_AIM OF THE EXERCISE_.
Return each line of the listing that has the word "sheet" in it.

_DATA RECORDS_.

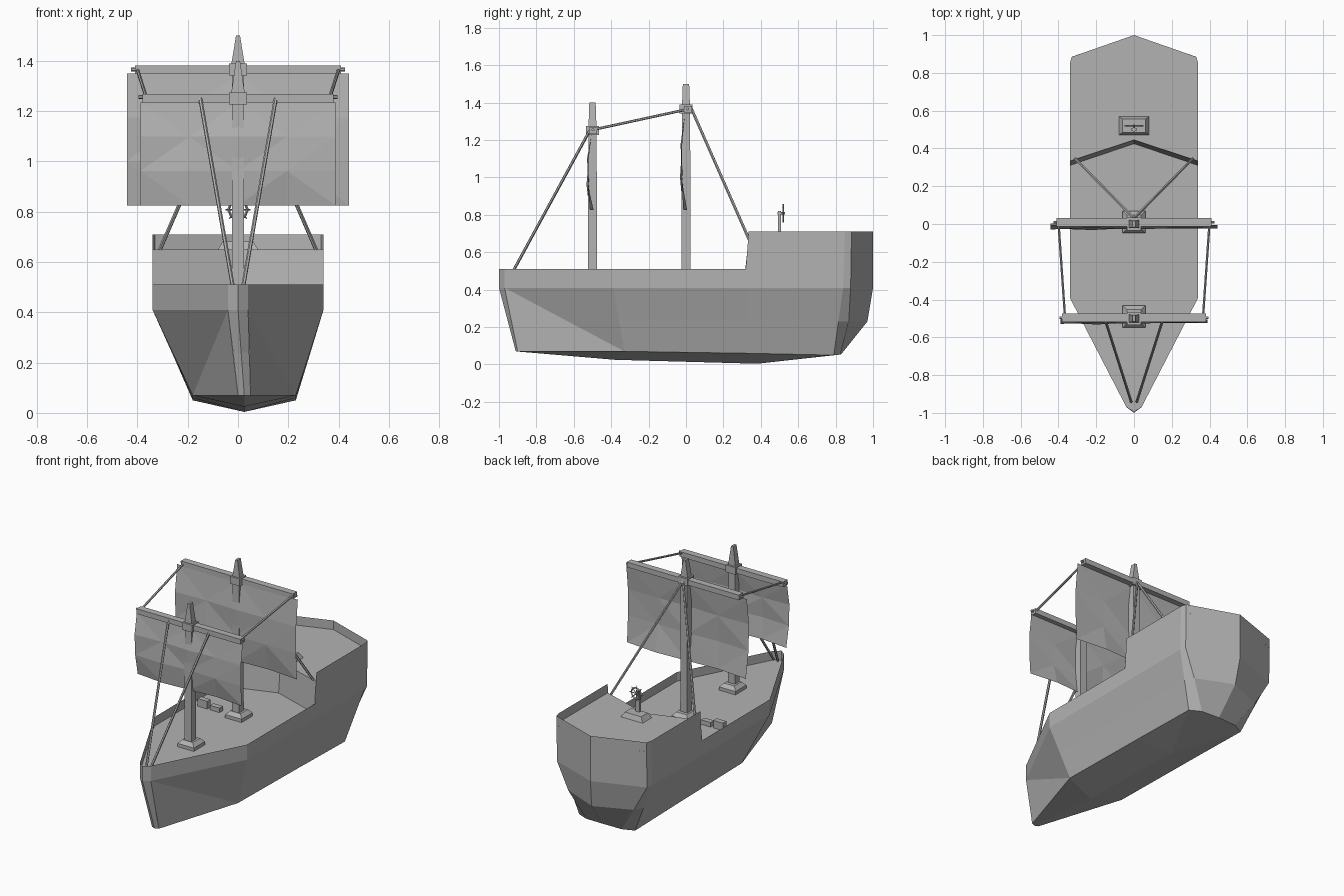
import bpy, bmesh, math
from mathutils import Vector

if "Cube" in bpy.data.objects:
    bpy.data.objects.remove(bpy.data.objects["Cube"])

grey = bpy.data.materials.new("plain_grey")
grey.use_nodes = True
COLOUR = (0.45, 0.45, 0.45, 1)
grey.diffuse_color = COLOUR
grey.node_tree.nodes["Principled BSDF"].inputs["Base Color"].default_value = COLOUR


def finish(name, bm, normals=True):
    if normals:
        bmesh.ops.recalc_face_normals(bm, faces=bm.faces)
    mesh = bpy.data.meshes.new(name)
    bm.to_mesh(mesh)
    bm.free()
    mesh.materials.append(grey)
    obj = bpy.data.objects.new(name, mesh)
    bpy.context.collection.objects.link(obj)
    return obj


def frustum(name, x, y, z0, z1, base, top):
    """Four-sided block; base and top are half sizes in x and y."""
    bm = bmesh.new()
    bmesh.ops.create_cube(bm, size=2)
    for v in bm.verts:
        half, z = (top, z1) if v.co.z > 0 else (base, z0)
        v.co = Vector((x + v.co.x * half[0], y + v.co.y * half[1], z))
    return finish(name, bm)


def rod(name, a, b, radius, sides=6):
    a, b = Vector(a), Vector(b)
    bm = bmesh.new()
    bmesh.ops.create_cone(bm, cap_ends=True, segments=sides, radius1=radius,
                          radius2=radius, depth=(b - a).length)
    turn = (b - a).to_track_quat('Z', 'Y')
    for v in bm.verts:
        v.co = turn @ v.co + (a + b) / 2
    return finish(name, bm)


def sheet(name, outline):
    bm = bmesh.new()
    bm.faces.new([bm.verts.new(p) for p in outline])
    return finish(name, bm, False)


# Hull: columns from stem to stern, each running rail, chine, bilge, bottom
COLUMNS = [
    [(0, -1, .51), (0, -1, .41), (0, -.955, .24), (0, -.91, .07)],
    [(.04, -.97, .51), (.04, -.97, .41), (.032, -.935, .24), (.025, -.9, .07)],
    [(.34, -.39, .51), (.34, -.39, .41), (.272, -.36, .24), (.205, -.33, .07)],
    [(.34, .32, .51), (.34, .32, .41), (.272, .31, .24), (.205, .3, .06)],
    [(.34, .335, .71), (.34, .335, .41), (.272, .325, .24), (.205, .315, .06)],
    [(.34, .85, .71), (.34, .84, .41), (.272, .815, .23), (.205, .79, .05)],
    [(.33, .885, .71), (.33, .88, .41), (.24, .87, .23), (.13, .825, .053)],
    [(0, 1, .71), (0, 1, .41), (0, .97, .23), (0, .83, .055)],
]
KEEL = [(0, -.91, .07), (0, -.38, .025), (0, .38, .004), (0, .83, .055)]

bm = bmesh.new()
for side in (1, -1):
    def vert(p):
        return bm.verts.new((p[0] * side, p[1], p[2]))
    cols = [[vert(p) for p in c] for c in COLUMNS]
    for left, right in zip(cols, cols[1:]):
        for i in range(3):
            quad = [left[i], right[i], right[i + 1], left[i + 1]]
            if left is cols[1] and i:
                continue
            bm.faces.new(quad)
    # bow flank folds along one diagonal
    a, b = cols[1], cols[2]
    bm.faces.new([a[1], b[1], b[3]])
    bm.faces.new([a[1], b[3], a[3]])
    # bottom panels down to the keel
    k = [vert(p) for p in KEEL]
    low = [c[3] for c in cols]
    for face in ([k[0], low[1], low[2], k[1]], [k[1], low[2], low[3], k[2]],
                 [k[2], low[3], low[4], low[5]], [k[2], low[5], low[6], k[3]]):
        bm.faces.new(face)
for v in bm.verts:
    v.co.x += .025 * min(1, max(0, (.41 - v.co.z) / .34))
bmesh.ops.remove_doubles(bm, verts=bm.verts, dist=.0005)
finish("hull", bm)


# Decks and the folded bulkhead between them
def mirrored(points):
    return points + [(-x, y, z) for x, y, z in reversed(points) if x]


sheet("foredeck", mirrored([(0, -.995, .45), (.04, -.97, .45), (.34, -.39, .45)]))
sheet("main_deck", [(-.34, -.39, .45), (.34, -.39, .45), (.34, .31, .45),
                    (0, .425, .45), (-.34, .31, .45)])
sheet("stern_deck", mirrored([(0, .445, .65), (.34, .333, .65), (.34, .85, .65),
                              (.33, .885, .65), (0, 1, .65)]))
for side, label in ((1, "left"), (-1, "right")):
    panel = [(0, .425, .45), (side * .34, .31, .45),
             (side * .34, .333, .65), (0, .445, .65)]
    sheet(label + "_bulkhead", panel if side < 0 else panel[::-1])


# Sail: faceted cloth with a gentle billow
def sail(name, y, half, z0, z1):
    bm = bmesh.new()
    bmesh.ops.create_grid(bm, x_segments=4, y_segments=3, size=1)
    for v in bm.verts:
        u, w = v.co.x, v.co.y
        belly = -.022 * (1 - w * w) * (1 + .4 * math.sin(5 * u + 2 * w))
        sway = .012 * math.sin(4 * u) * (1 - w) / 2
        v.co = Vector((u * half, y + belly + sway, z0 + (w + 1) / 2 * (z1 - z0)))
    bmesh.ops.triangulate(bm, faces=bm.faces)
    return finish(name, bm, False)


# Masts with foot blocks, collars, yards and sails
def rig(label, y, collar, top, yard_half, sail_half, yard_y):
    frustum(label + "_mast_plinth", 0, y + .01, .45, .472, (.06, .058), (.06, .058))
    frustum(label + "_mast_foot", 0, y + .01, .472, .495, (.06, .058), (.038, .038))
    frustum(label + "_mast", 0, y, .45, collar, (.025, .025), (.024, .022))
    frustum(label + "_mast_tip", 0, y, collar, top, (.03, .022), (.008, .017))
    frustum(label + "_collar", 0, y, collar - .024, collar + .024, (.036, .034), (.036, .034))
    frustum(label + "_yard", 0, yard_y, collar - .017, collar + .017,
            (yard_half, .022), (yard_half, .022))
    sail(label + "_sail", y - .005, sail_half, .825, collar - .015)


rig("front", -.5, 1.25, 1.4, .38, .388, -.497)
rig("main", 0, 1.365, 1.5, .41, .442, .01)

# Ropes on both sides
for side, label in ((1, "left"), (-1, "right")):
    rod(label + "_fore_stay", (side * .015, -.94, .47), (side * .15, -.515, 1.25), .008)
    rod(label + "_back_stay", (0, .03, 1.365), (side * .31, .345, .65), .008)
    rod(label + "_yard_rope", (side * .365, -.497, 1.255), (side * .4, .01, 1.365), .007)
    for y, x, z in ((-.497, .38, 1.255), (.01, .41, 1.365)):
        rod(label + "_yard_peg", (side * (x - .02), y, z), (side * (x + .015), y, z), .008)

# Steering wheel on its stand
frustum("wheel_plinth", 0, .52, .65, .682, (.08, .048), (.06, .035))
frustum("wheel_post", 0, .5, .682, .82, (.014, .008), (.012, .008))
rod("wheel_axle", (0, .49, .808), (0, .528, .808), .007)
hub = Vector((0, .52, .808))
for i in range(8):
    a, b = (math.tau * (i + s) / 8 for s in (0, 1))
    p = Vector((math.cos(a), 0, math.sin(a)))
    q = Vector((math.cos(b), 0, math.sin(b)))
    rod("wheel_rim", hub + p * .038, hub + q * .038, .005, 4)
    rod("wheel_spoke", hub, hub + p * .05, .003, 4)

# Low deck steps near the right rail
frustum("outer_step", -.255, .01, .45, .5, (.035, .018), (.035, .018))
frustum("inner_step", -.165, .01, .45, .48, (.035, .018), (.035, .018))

_TASK ANSWER_.
def sheet(name, outline):
sheet("foredeck", mirrored([(0, -.995, .45), (.04, -.97, .45), (.34, -.39, .45)]))
sheet("main_deck", [(-.34, -.39, .45), (.34, -.39, .45), (.34, .31, .45),
sheet("stern_deck", mirrored([(0, .445, .65), (.34, .333, .65), (.34, .85, .65),
    sheet(label + "_bulkhead", panel if side < 0 else panel[::-1])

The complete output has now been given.